Do you rotate your winter tires?

You may have noticed chalk markings on your tires the last time you got them changed. That’s because the technician marked the place where each tire was mounted on your vehicle. This way, the next time they are mounted, the technician will make sure to put them in different spots, giving you a free tire rotation. The same thing will happen when they are changed again in the spring.

You may have gotten your winter tires put on early, but winter really took its time this year, so you’ve been driving in abnormally high temperatures for the time of year. Rotating your tires may be a good idea if you want to ensure uniform wear and tear.

It’s a known fact that your front tires get used more than back tires. The force required to turn, brake, and accelerate causes the front tires to wear out faster, which is why they need to be rotated. The results are worth the effort.

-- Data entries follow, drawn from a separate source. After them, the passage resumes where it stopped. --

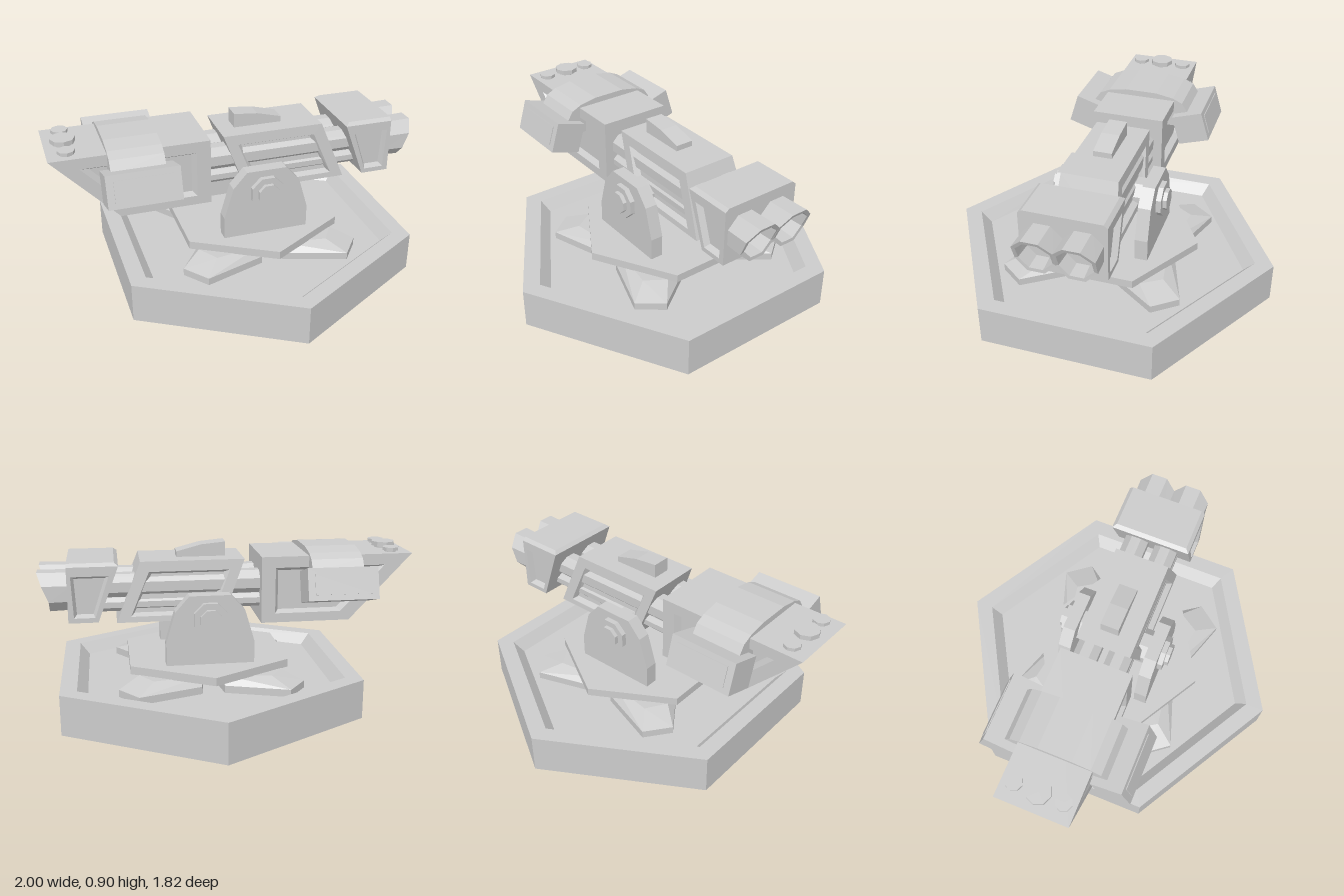
import * as THREE from 'three';

const grey = new THREE.MeshStandardMaterial({ color: 0xcccccc, flatShading: true });
const CX = 0.11; // x of the turning axis

// Joins rings of 3D points (same count, anticlockwise about the axis) and caps both ends
function loft(rings) {
  const pos = [];
  const tri = (a, b, c) => pos.push(...a, ...b, ...c);
  const n = rings[0].length;
  for (let r = 0; r < rings.length - 1; r++) {
    const A = rings[r], B = rings[r + 1];
    for (let i = 0; i < n; i++) {
      const j = (i + 1) % n;
      tri(A[i], A[j], B[j]);
      tri(A[i], B[j], B[i]);
    }
  }
  const first = rings[0], last = rings[rings.length - 1];
  for (let i = 1; i < n - 1; i++) {
    tri(first[0], first[i + 1], first[i]);
    tri(last[0], last[i], last[i + 1]);
  }
  const g = new THREE.BufferGeometry();
  g.setAttribute('position', new THREE.Float32BufferAttribute(pos, 3));
  g.computeVertexNormals();
  return g;
}

// Four-cornered side profile with a bevelled panel sunk into both sides; width(y) is the half width
function panelBlock(outer, hole, inner, width, depth) {
  const ring = (pts, s, d) => pts.map(([x, y]) => [x, y, s * (width(y) - d)]);
  return loft([ring(inner, -1, depth), ring(hole, -1, 0), ring(outer, -1, 0),
    ring(outer, 1, 0), ring(hole, 1, 0), ring(inner, 1, depth)]);
}

function extrude(pts, depth) {
  const shape = new THREE.Shape(pts.map(([x, y]) => new THREE.Vector2(x, y)));
  return new THREE.ExtrudeGeometry(shape, { depth, bevelEnabled: false });
}

// Eight-sided rods along x and z
const rodX = (r, x0, x1) => new THREE.CylinderGeometry(r, r, x1 - x0, 8)
  .rotateY(Math.PI / 8).rotateZ(Math.PI / 2).translate((x0 + x1) / 2, 0, 0);
const rodZ = (r, z0, z1) => new THREE.CylinderGeometry(r, r, z1 - z0, 8)
  .rotateY(Math.PI / 8).rotateX(Math.PI / 2).translate(0, 0, (z0 + z1) / 2);

// Hexagon ring with a corner on the z axis
const hexRing = (r, y) => Array.from({ length: 6 }, (_, i) => {
  const a = Math.PI / 6 + i * Math.PI / 3;
  return [r * Math.cos(a), y, -r * Math.sin(a)];
});

export function createModel() {
  const model = new THREE.Group();
  const add = (name, geometry, x = 0, y = 0, z = 0, parent = model) => {
    const m = new THREE.Mesh(geometry, grey);
    m.name = name;
    m.position.set(x, y, z);
    parent.add(m);
    return m;
  };

  // Hexagonal base with a sunken floor
  add('base', loft([hexRing(0.91, 0), hexRing(0.91, 0.215), hexRing(0.81, 0.215), hexRing(0.75, 0.155)]), CX);

  // Four bevelled feet
  const flat = (pts, y) => pts.map(([x, z]) => [x, y, z]);
  const footEdge = [[0, 0], [0.32, -0.12], [0.49, -0.36], [0.39, -0.49], [0.06, -0.38]];
  const footTop = [[0, 0], [0.28, -0.12], [0.38, -0.27], [0.31, -0.38], [0.06, -0.34]];
  const foot = loft([flat(footEdge, 0.15), flat(footEdge, 0.195), flat(footTop, 0.238)]);
  for (const sx of [-1, 1]) for (const sz of [-1, 1]) {
    add('foot', foot, CX).scale.set(sx, 1, sz);
  }

  // Turntable
  add('turntable', loft([hexRing(0.49, 0.236), hexRing(0.49, 0.28)]), CX);

  // Brackets with pivot bolts
  const bracket = extrude([[-0.235, 0.27], [0.235, 0.27], [0.235, 0.4], [0.185, 0.57],
    [0.11, 0.655], [-0.11, 0.655], [-0.185, 0.57], [-0.235, 0.4]], 0.07);
  for (const s of [-1, 1]) {
    const side = new THREE.Group();
    side.name = s > 0 ? 'frontBracket' : 'backBracket';
    side.position.x = CX;
    side.scale.z = s;
    add('bracketPlate', bracket, 0, 0, 0.2, side);
    add('pivotCollar', rodZ(0.095, 0.14, 0.298), 0, 0.53, 0, side);
    add('pivotBolt', rodZ(0.06, 0.29, 0.32), 0, 0.53, 0, side);
    model.add(side);
  }

  // Middle housing, slanted and widening towards the bottom
  add('middleHousing', panelBlock(
    [[0.03, 0.5], [0.595, 0.5], [0.465, 0.82], [-0.09, 0.82]],
    [[0.08, 0.53], [0.52, 0.53], [0.42, 0.765], [-0.01, 0.765]],
    [[0.1, 0.545], [0.5, 0.545], [0.405, 0.75], [0.015, 0.75]],
    y => 0.15 + (0.82 - y) * 0.08, 0.03));
  add('sightFin', extrude([[0, 0.81], [0.265, 0.81], [0.265, 0.85], [0.13, 0.885], [0, 0.897]], 0.1), 0, 0, -0.05);

  // Front housing
  add('frontHousing', panelBlock(
    [[0.69, 0.52], [0.845, 0.52], [0.845, 0.815], [0.58, 0.815]],
    [[0.705, 0.545], [0.815, 0.545], [0.825, 0.765], [0.63, 0.765]],
    [[0.715, 0.56], [0.8, 0.56], [0.81, 0.75], [0.65, 0.75]],
    () => 0.22, 0.03));
  add('frontHousingLid', loft([
    [[0.58, 0.815, 0.22], [0.845, 0.815, 0.22], [0.845, 0.815, -0.22], [0.58, 0.815, -0.22]],
    [[0.6, 0.832, 0.2], [0.845, 0.832, 0.2], [0.845, 0.832, -0.2], [0.6, 0.832, -0.2]]]));

  // Twin barrels, lower rods and hollow muzzles with a raked mouth
  const muzzle = new THREE.LatheGeometry([[0.108, 0], [0.112, 0.18], [0.092, 0.18], [0.085, 0.03], [0, 0.03]]
    .map(([r, h]) => new THREE.Vector2(r, h)), 8).rotateY(Math.PI / 8).rotateZ(-Math.PI / 2);
  const p = muzzle.attributes.position;
  for (let i = 0; i < p.count; i++) {
    if (p.getX(i) > 0.1) p.setX(i, p.getX(i) - 0.06 * Math.min(1, (0.104 - p.getY(i)) / 0.14));
  }
  for (const s of [-1, 1]) {
    add('barrel', rodX(0.07, -0.2, 0.85), 0, 0.685, s * 0.085);
    add('lowerRod', rodX(0.04, -0.2, 0.75), 0, 0.59, s * 0.11);
    add('muzzle', muzzle, 0.82, 0.673, s * 0.1);
  }

  // Rear housing with a raked tail
  add('rearHousing', panelBlock(
    [[-0.66, 0.475], [-0.175, 0.475], [-0.175, 0.835], [-1, 0.835]],
    [[-0.61, 0.525], [-0.25, 0.525], [-0.25, 0.775], [-0.85, 0.775]],
    [[-0.595, 0.54], [-0.27, 0.54], [-0.27, 0.755], [-0.8, 0.755]],
    () => 0.198, 0.035));

  // Saddle bent over the rear housing
  const half = [[0.09, 0.868], [0.19, 0.85], [0.245, 0.825], [0.285, 0.765], [0.27, 0.68]];
  const saddleProfile = [...half.map(([z, y]) => [-z, y]), ...half.slice().reverse()];
  // profile runs left, bottom, right, top
  saddleProfile.splice(0, 5, ...half.map(([z, y]) => [-z, y]).reverse());
  const saddle = [...half.slice().reverse(), ...half.map(([z, y]) => [-z, y])];
  add('saddle', extrude(saddle, 0.28).rotateY(Math.PI / 2), -0.71);

  // Tilted side pods, each with a raised plate
  for (const s of [-1, 1]) {
    const pod = new THREE.Group();
    pod.name = s > 0 ? 'frontPod' : 'backPod';
    pod.scale.z = s;
    const tilted = new THREE.Group();
    tilted.name = 'podBody';
    tilted.position.set(-0.567, 0.7, 0.31);
    tilted.rotation.x = -0.3;
    add('podBox', new THREE.BoxGeometry(0.375, 0.17, 0.175), 0, 0, 0, tilted);
    add('podPlate', new THREE.BoxGeometry(0.3, 0.11, 0.01), 0, 0, 0.087, tilted);
    pod.add(tilted);
    model.add(pod);
  }

  // Knobs on the tail
  for (const [z, r, h] of [[0, 0.065, 0.035], [0.13, 0.045, 0.025], [-0.13, 0.045, 0.025]]) {
    add('knobStem', new THREE.CylinderGeometry(r * 0.75, r * 0.75, 0.03, 8), -0.9, 0.84, z);
    add('knobCap', new THREE.CylinderGeometry(r, r, h * 0.7, 8), -0.9, 0.835 + h * 0.65, z);
  }
  return model;
}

The wear and tear will continue until spring, making the front tires unusable next winter, while the back tires could still be good for another one or two winters. Then you’ll have to purchase only two new tires, creating a cycle that could go on for years where you are using mismatched tires, whether they are new or partially used tires, or different brands.

When you get your tires rotated, ask your technician to also change the oil. As it turns out, it is recommended that the oil be changed on the same schedule as tire rotations, i.e., between 8,000 and 10,000 km.